Many people believe we are engaged in a holy war. And we are. But it's not with Muslims. The real war -- ­ the silent war ­-- is being engaged among Christians, and that's what we must set our sights on.

As we celebrate Holy Week, our focus is on the death and resurrection of Jesus Christ. But aren't we also to recommit ourselves to live more like Jesus? Did Jesus spend his time focusing on all that he didn't like, or did Jesus raise the consciousness of the people to understand love, compassion and teach them about following the will of God?

As a layman studying to receive a master's in Christian communications, and the husband of an ordained minister, it's troubling to listen to "Christian radio" and hear the kind of hate spewing out of the mouths of my brothers and sisters in the faith.

In fact, I've grown tired of people who pimp God. That's right; we have a litany of individuals today who are holy, holy, holy, sing hallelujah, talk about how they love the Lord, but when it's time to walk the walk, somehow the spirit evaporates.

A couple of years ago I took exception to an e-mail blast from the Concerned Women for America. The group was angry that Democrats were blocking certain judges put up for the federal bench by President Bush. It called on Americans to fight Democrats who wanted to keep Christians off the bench.

So I called and sent an e-mail asking, "So, where were you when President Clinton appointed Christian judges to the bench? Were they truly behind Christian judges, or Republican Christian judges?

Surprise, surprise. There was never a response.

An African-American pastor I know in the Midwest was asked by a group of mostly white clergy to march in an anti-abortion rally. He was fine with that, but then asked the clergy if they would work with him to fight crack houses in predominantly black neighborhoods.

"That's really your problem," he was told.

They saw abortion as a moral imperative, but not a community ravaged by crack.

If abortion and gay marriage are part of the Christian agenda, I have no issue with that. Those are moral issues that should be of importance to people of the faith, but the agenda should be much, much broader.

I'm looking for the day when Jerry Falwell, Pat Robertson, Joyce Meyer, James Dobson, Tony Perkins, James Kennedy, Rod Parsley, " Patriot Pastors" and Rick Warren will sit at the same table as Jesse Jackson, Al Sharpton, Cynthia Hale, Eddie L. Long, James Meek, Fred Price, Emmanuel Cleaver and Floyd Flake to establish a call to arms on racism, AIDS, police brutality, a national health care policy, our sorry education system.
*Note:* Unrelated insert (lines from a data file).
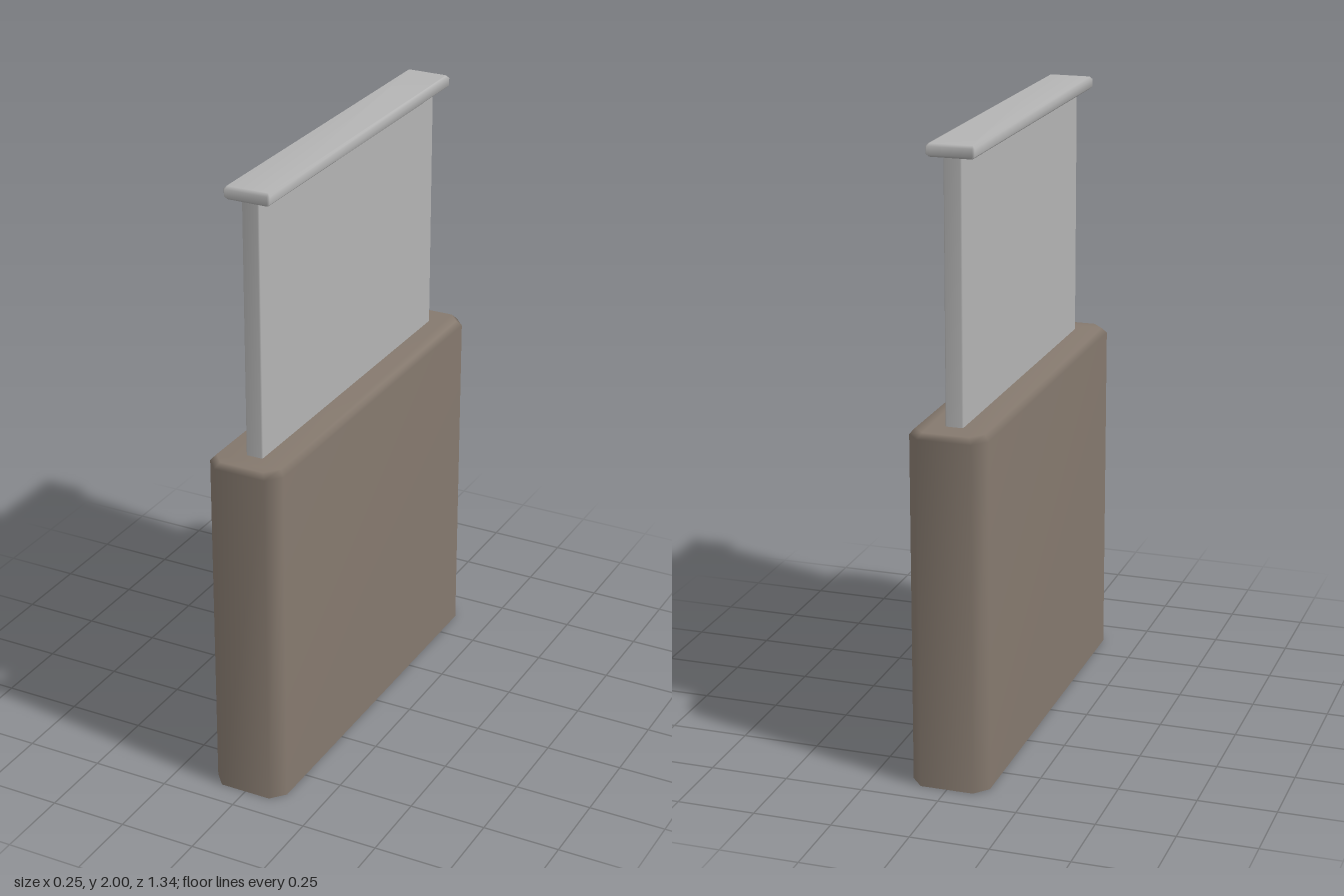
import * as THREE from 'three';

// Eight-cornered outline in x/z: half sizes hx, hz with corners cut by cx, cz
function outline(hx, hz, cx, cz) {
  return [
    [hx, hz - cz], [hx - cx, hz], [-hx + cx, hz], [-hx, hz - cz],
    [-hx, -hz + cz], [-hx + cx, -hz], [hx - cx, -hz], [hx, -hz + cz],
  ];
}

// Smooth loft through rings { y, hx, hz, cx, cz } from bottom to top, with optional end caps
function loft(rings, capBottom, capTop) {
  const positions = [], indices = [], n = 8;
  for (const r of rings) {
    for (const [x, z] of outline(r.hx, r.hz, r.cx, r.cz)) positions.push(x, r.y, z);
  }
  for (let i = 0; i < rings.length - 1; i++) {
    for (let j = 0; j < n; j++) {
      const a = i * n + j, b = i * n + (j + 1) % n;
      indices.push(a, a + n, b, b, a + n, b + n);
    }
  }
  const top = (rings.length - 1) * n;
  for (let j = 1; j < n - 1; j++) {
    if (capBottom) indices.push(0, j, j + 1);
    if (capTop) indices.push(top, top + j + 1, top + j);
  }
  const geometry = new THREE.BufferGeometry();
  geometry.setAttribute('position', new THREE.Float32BufferAttribute(positions, 3));
  geometry.setIndex(indices);
  // Wind every face outwards
  for (let i = 0; i < indices.length; i += 3) {
    const [a, b, c] = [0, 1, 2].map((k) => new THREE.Vector3().fromArray(positions, indices[i + k] * 3));
    const normal = b.clone().sub(a).cross(c.clone().sub(a));
    const middle = a.clone().add(b).add(c).divideScalar(3);
    middle.y -= (rings[0].y + rings[rings.length - 1].y) / 2;
    if (normal.dot(middle) < 0) {
      [indices[i + 1], indices[i + 2]] = [indices[i + 2], indices[i + 1]];
    }
  }
  geometry.setIndex(indices);
  geometry.computeVertexNormals();
  return geometry;
}

export function createModel() {
  const group = new THREE.Group();
  const brown = new THREE.MeshStandardMaterial({ color: 0x85796e, side: THREE.DoubleSide });
  brown.name = 'warm grey brown';
  const grey = new THREE.MeshStandardMaterial({ color: 0xb4b4b4 });
  grey.name = 'light grey';

  const add = (name, geometry, material) => {
    const mesh = new THREE.Mesh(geometry, material);
    mesh.name = name;
    group.add(mesh);
  };

  // Hollow case, open underneath, with a small bevel around the top
  add('case', loft([
    { y: 0, hx: 0.125, hz: 0.669, cx: 0.04, cz: 0.046 },
    { y: 1.125, hx: 0.125, hz: 0.669, cx: 0.04, cz: 0.046 },
    { y: 1.143, hx: 0.109, hz: 0.653, cx: 0.036, cz: 0.042 },
  ], false, true), brown);

  // Flat panel rising out of the case
  const panel = { hx: 0.028, hz: 0.575, cx: 0.004, cz: 0.004 };
  add('panel', loft([{ y: 1.143, ...panel }, { y: 1.965, ...panel }], false, false), grey);

  // Bevelled handle bar along the top of the panel
  const bar = { hx: 0.075, hz: 0.599, cx: 0.006, cz: 0.006 };
  const barEnd = { hx: 0.067, hz: 0.591, cx: 0.004, cz: 0.004 };
  add('handleBar', loft([
    { y: 1.96, ...barEnd },
    { y: 1.968, ...bar },
    { y: 1.992, ...bar },
    { y: 2, ...barEnd },
  ], true, true), grey);

  return group;
}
If they all say they love and worship one God, one Jesus, let's see them rally their members behind one agenda.

I stand here today not as a Republican or a liberal. And don't bother calling me a Democrat or a conservative. I am a man,­ an African-American man ­who has professed that Jesus Christ is Lord, and that's to whom I bow down.

If you concur, it's time to stop allowing a chosen few to speak for the masses. Quit letting them define the agenda.

So put on the full armor of God because we have work to do.